In the Science Hill cafeteria, the smiling face of Claudia Rosselot is fast becoming a fixture.
Rosselot has worked for Johnson City Schools for about 15 years, providing food service at South Side School and Liberty Bell before moving to Science Hill about a year and a half ago. She can be found working the cash register most days, and when a long face comes her way, Rosselot delights in the opportunity to brighten up the day of a young person.
“Some of them come up and look sad,” Rosselot said. “When they look a little bit sad, you say, ‘It’s okay, the day’s almost over, give me a smile.’ A lot of them will say thank you, but you realize something is on their mind. I think it means a lot to the children.”
Often a student will complement Rosselot on her accent and ask her where she is from.
“I kind of joke and tell them, ‘I come here from Johnson City,’ ” she said with a laugh.
Rosselot was born in Germany, but moved to the United States on March 19, 1981 after marrying her husband John, who was stationed in her home country while serving in the United States military. She moved along with her husband to Kansas and Michigan before landing in Johnson City, where John was in charge of a local recruiting station.
The Rosselots fell in love with the mountains of East Tennessee, and John accepted a position in Science Hill’s JROTC program upon retirement from the military, allowing the family to put down roots. It was here where the Rosselots raised their family. Three of their children followed their father’s footsteps and served in the military with a fourth still at home.
From the moment Rosselot moved to the United States, she has felt deep ties to our country and what it stands for. At ballgames, she has always stood for the national anthem, and she has taken pride in watching her husband and children do their part to defend the United States.

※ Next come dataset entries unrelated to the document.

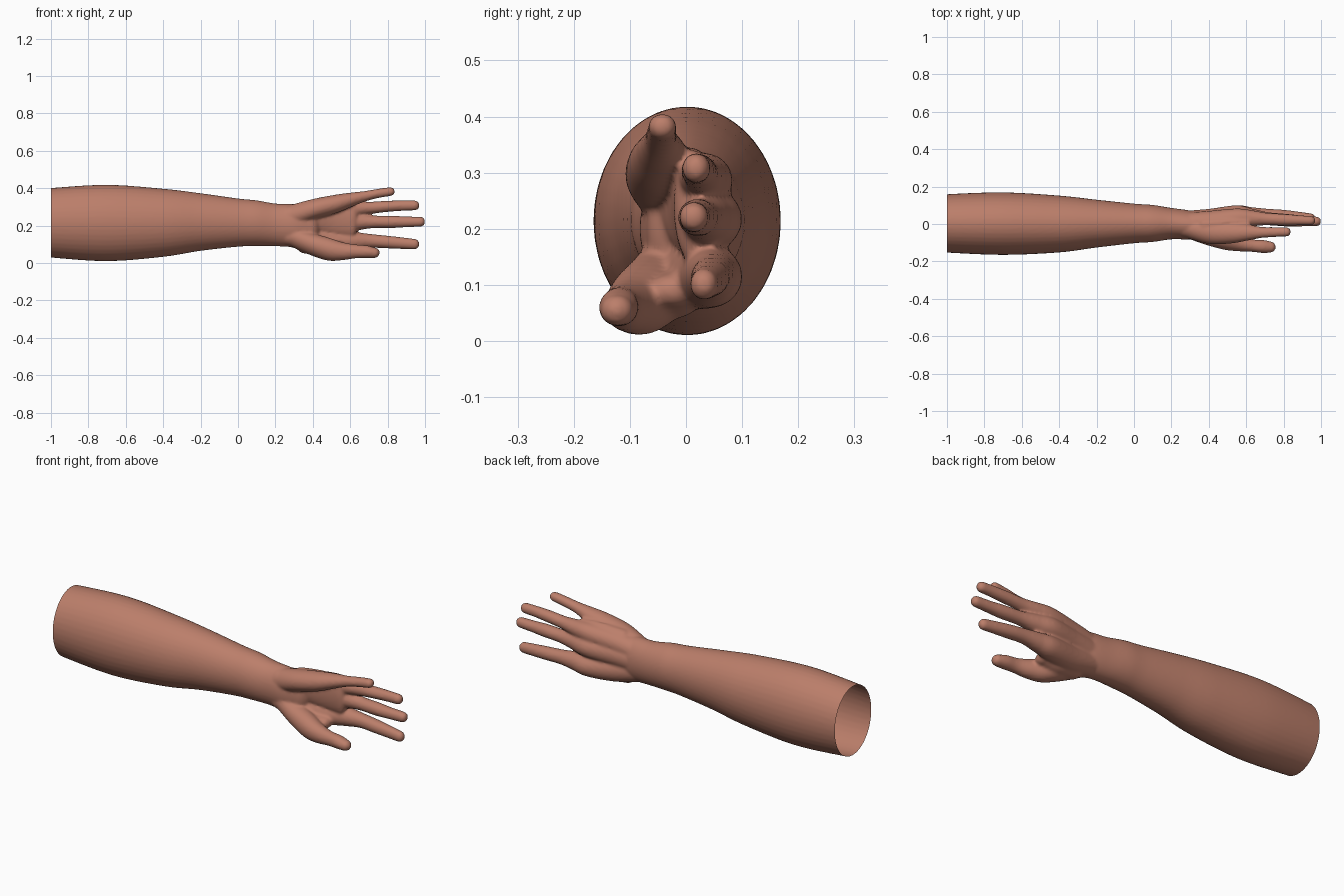
import bpy, bmesh, math
from mathutils import Vector

cube = bpy.data.objects.get("Cube")
if cube:
    bpy.data.objects.remove(cube)

SIDES = 40
STEPS = 12


def spline(a, b, c, d, t):
    """Smooth curve from b to c, guided by neighbours a and d."""
    return b + 0.5 * t * (c - a + t * (2 * a - 5 * b + 4 * c - d + t * (3 * (b - c) + d - a)))


def limb(bm, sections, round_start=True):
    """Loft ellipses (x, y, z, y radius, z radius) along x, with round ends."""
    s = [Vector(p) for p in sections]
    rows = []
    for i in range(len(s) - 1):
        a, d = s[max(i - 1, 0)], s[min(i + 2, len(s) - 1)]
        rows += [spline(a, s[i], s[i + 1], d, k / STEPS) for k in range(STEPS)]
    rows.append(s[-1])
    caps = [math.radians(k) for k in range(15, 90, 15)]

    def cap(row, sign):
        out = []
        for a in caps:
            r = row.copy()
            r[0] += sign * min(row[3], row[4]) * math.sin(a)
            r[3] *= math.cos(a)
            r[4] *= math.cos(a)
            out.append(r)
        return out

    start = cap(rows[0], -1)[::-1] if round_start else []
    rows = start + rows + cap(rows[-1], 1)
    rings = []
    for x, y, z, ry, rz in rows:
        angles = [math.tau * k / SIDES for k in range(SIDES)]
        rings.append([bm.verts.new((x, y + ry * math.cos(a), z + rz * math.sin(a))) for a in angles])
    for r0, r1 in zip(rings, rings[1:]):
        for k in range(SIDES):
            j = (k + 1) % SIDES
            bm.faces.new((r0[k], r0[j], r1[j], r1[k]))
    bm.faces.new(rings[0][::-1])
    bm.faces.new(rings[-1])


bm = bmesh.new()

# Forearm and wrist
limb(bm, [(-1.06, 0, .215, .148, .178), (-1, .003, .215, .156, .186),
          (-.7, .002, .214, .167, .204), (-.4, 0, .215, .152, .182),
          (-.2, .002, .219, .128, .154), (0, .003, .216, .106, .129),
          (.1, .003, .213, .099, .122), (.2, .002, .204, .084, .114),
          (.3, -.005, .2, .077, .115), (.38, -.01, .2, .06, .11)], False)

# Index finger with its palm bone
limb(bm, [(.26, 0, .15, .06, .06), (.4, .015, .125, .062, .065),
          (.55, .042, .115, .058, .056), (.63, .044, .118, .046, .047),
          (.71, .046, .118, .036, .037), (.8, .042, .112, .034, .034),
          (.88, .037, .106, .029, .031), (.945, .032, .101, .025, .028)])

# Middle finger with its palm bone
limb(bm, [(.26, 0, .2, .07, .07), (.4, .018, .21, .063, .065),
          (.55, .042, .217, .058, .055), (.64, .035, .22, .045, .045),
          (.72, .028, .22, .035, .034), (.82, .02, .22, .034, .033),
          (.9, .016, .22, .029, .029), (.975, .014, .221, .026, .027)])

# Ring finger with its palm bone
limb(bm, [(.26, 0, .24, .06, .06), (.4, .01, .265, .06, .058),
          (.55, .03, .285, .053, .05), (.64, .03, .291, .042, .04),
          (.71, .027, .296, .033, .032), (.8, .023, .303, .031, .03),
          (.88, .02, .307, .027, .028), (.945, .018, .308, .025, .027)])

# Little finger with the outer heel of the palm
limb(bm, [(.28, -.02, .25, .055, .06), (.4, -.044, .287, .062, .055),
          (.52, -.048, .315, .056, .05), (.61, -.045, .339, .043, .038),
          (.68, -.045, .357, .03, .028), (.75, -.043, .372, .027, .025),
          (.815, -.042, .382, .025, .024)])

# Web across the back of the hand
limb(bm, [(.38, -.005, .25, .055, .085), (.5, .01, .245, .04, .1),
          (.61, .012, .24, .033, .1)])

# Thumb with the muscle at its base
limb(bm, [(.28, -.02, .145, .055, .055), (.38, -.045, .105, .065, .06),
          (.48, -.075, .075, .062, .062), (.56, -.1, .063, .046, .048),
          (.63, -.115, .062, .034, .037), (.69, -.12, .06, .035, .034),
          (.73, -.123, .055, .03, .028)])

# Skin between thumb and index finger
limb(bm, [(.36, -.02, .1, .05, .05), (.46, -.025, .085, .055, .045),
          (.54, -.02, .09, .045, .03)])

mesh = bpy.data.meshes.new("arm_and_hand")
bmesh.ops.recalc_face_normals(bm, faces=bm.faces)
bm.to_mesh(mesh)
bm.free()
arm = bpy.data.objects.new("arm_and_hand", mesh)
bpy.context.collection.objects.link(arm)

# Fuse the parts into one soft skin
fuse = arm.modifiers.new("fuse", 'REMESH')
fuse.mode = 'VOXEL'
fuse.voxel_size = 0.007
soft = arm.modifiers.new("soften", 'SMOOTH')
soft.factor = 0.5
soft.iterations = 7
bpy.context.view_layer.objects.active = arm
arm.select_set(True)
for name in ("fuse", "soften"):
    bpy.ops.object.modifier_apply(modifier=name)

# Cut the forearm open at the elbow end
bm = bmesh.new()
bm.from_mesh(arm.data)
bmesh.ops.bisect_plane(bm, geom=bm.verts[:] + bm.edges[:] + bm.faces[:],
                       plane_co=(-1, 0, 0), plane_no=(1, 0, 0), clear_inner=True)
bm.to_mesh(arm.data)
bm.free()
bpy.ops.object.shade_smooth()

# Skin colour
skin = bpy.data.materials.new("skin")
skin.use_nodes = True
colour = (.50, .21, .145, 1)
skin.diffuse_color = colour
skin.node_tree.nodes["Principled BSDF"].inputs["Base Color"].default_value = colour
arm.data.materials.clear()
arm.data.materials.append(skin)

But until recently, Rosselot had not taken the step of becoming a citizen of the United States.
“I was going to do it once before, but everyone said there’s a test and it’s so hard,” she said. “Last year I sat down and I said, you know what? I’m going to do it.”

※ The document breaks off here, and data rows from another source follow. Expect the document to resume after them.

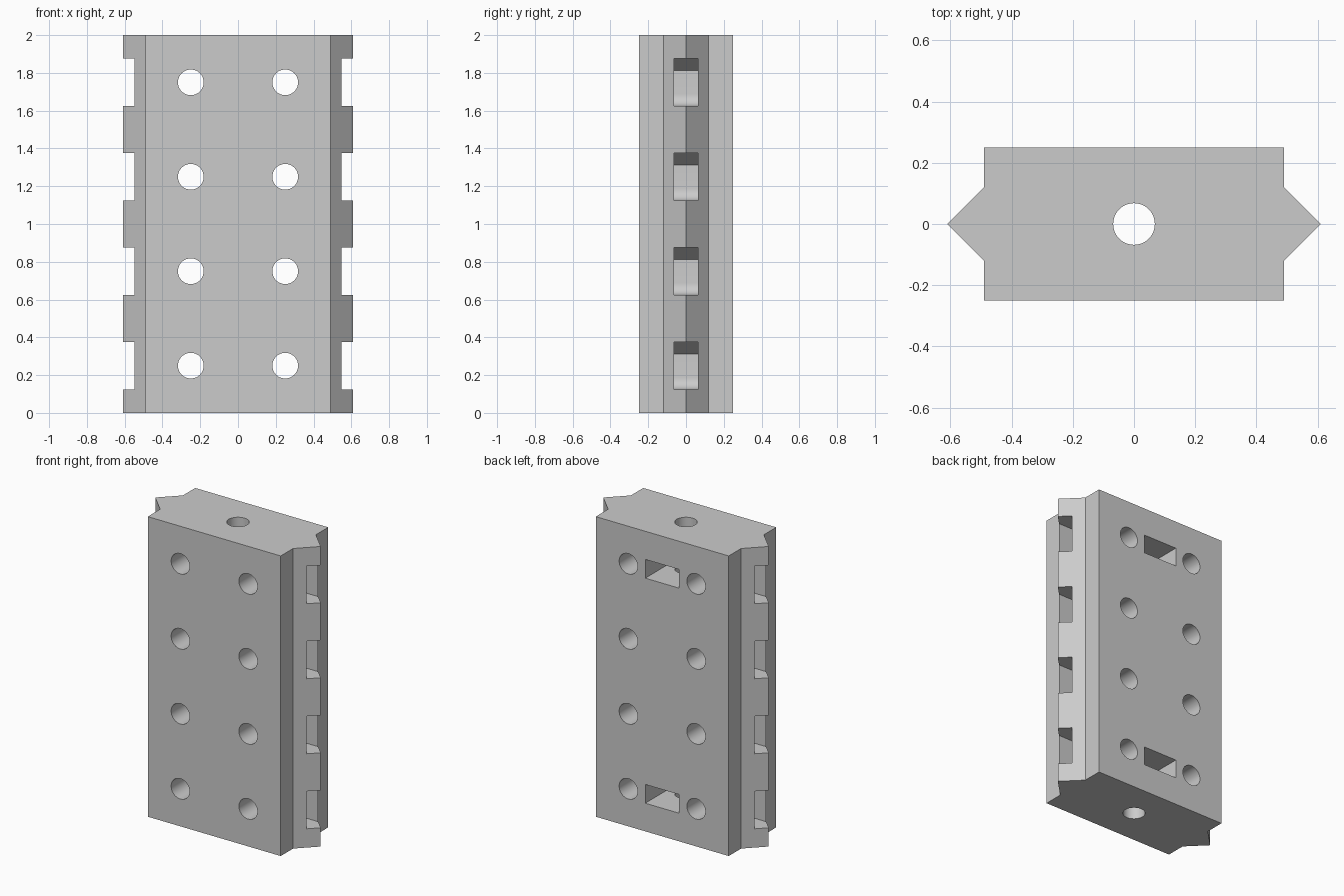
import bpy, bmesh, math
from mathutils import Vector

if "Cube" in bpy.data.objects:
    bpy.data.objects.remove(bpy.data.objects["Cube"], do_unlink=True)

grey = bpy.data.materials.new("plain grey")
grey.use_nodes = True
colour = (0.6, 0.6, 0.6, 1)
grey.diffuse_color = colour
grey.node_tree.nodes["Principled BSDF"].inputs["Base Color"].default_value = colour


def prism(bm, points, extrude):
    """Extrude a closed 3D outline along a vector."""
    face = bm.faces.new([bm.verts.new(p) for p in points])
    top = bmesh.ops.extrude_face_region(bm, geom=[face])["geom"]
    verts = [v for v in top if isinstance(v, bmesh.types.BMVert)]
    bmesh.ops.translate(bm, verts=verts, vec=Vector(extrude))


def circle(radius, steps=48):
    angles = [2 * math.pi * i / steps for i in range(steps)]
    return [(radius * math.cos(a), radius * math.sin(a)) for a in angles]


def make_object(name, bm):
    bmesh.ops.recalc_face_normals(bm, faces=bm.faces[:])
    mesh = bpy.data.meshes.new(name)
    bm.to_mesh(mesh)
    bm.free()
    mesh.materials.append(grey)
    obj = bpy.data.objects.new(name, mesh)
    bpy.context.collection.objects.link(obj)
    return obj


LEVELS = [0.25, 0.75, 1.25, 1.75]
HOLE = 0.068

# Block with a pointed ridge along each side
bm = bmesh.new()
half = [(0.49, -0.25), (0.49, -0.12), (0.61, 0), (0.49, 0.12), (0.49, 0.25)]
outline = half + [(-x, -y) for x, y in half]
prism(bm, [(x, y, 0) for x, y in outline], (0, 0, 2))
block = make_object("block", bm)

# Bolt holes, front to back
bm = bmesh.new()
for z in LEVELS:
    for x in (-0.25, 0.25):
        prism(bm, [(x + u, -0.4, z + v) for u, v in circle(HOLE)], (0, 0.8, 0))
bolt_holes = make_object("bolt_hole_cutter", bm)

# Lengthwise bore
bm = bmesh.new()
prism(bm, [(u, v, -0.1) for u, v in circle(HOLE)], (0, 0, 2.2))
bore = make_object("bore_cutter", bm)

# Nut slots opening at the back
bm = bmesh.new()
for z in (LEVELS[0], LEVELS[-1]):
    rect = [(-0.125, -0.0625), (0.125, -0.0625), (0.125, 0.0625), (-0.125, 0.0625)]
    prism(bm, [(u, -0.125, z + v) for u, v in rect], (0, 0.5, 0))
slots = make_object("nut_slot_cutter", bm)

# Side pockets: sloped inner ceiling, rounded inner floor corner
bm = bmesh.new()
BACK, R = 0.34, 0.0625
profile = [(0.7, -2 * R), (0.7, 2 * R), (0.44, 2 * R), (BACK, R)]
for i in range(9):
    a = math.pi / 2 * i / 8
    profile.append((BACK + R - R * math.cos(a), -R - R * math.sin(a)))
for z in LEVELS:
    for side in (-1, 1):
        prism(bm, [(side * u, -R, z + v) for u, v in profile], (0, 2 * R, 0))
pockets = make_object("side_pocket_cutter", bm)

# Cut everything out of the block
bpy.ops.object.select_all(action="DESELECT")
bpy.context.view_layer.objects.active = block
block.select_set(True)
for cutter in (bolt_holes, bore, slots, pockets):
    cutter.hide_render = True
    mod = block.modifiers.new(cutter.name, "BOOLEAN")
    mod.operation = "DIFFERENCE"
    mod.solver = "EXACT"
    mod.object = cutter
    bpy.ops.object.modifier_apply(modifier=mod.name)
    bpy.data.objects.remove(cutter, do_unlink=True)
bpy.ops.object.shade_smooth_by_angle(angle=math.radians(25))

For Rosselot, family ties helped spur her to start the process of gaining citizenship. Her husband passed away six years ago, and she wanted to honor his memory by becoming a citizen. Her oldest son served before receiving a medical discharge, another son is currently stationed in Iraq and her daughter is also currently enlisted in the military.
“I want my children to know how proud I am of them, and I want them to be proud of me,” she said.
So Rosselot traveled to South Carolina to get the process started last May, and went to Nashville last November to be interviewed and complete the citizenship test. She said she had to study 100 daunting civics questions knowing that she’d be asked 10 of them at random during her interview. If she failed to answer 10 correctly, her dreams of gaining citizenship would be put on hold.
Rosselot recalled that nerves got the best of her on the first question, but six questions and six correct answers later, her interviewer congratulated her on passing the test. All that remains now is taking her oath of citizenship at the federal courthouse in Greeneville, and that milestone is set for Feb. 13.
While Rosselot wishes her adult children were able to make it for the ceremony, her youngest son Tyler will likely be at her side. And when the oath is given, the smiling face that lights up the Science Hill cafeteria every day will glow brighter than ever.
“What it means to me is that you’re part of it,” Rosselot said. “You support everything the United States stands for. I always feel like if you don’t like something, then leave. It just makes you feel so proud of the accomplishment.”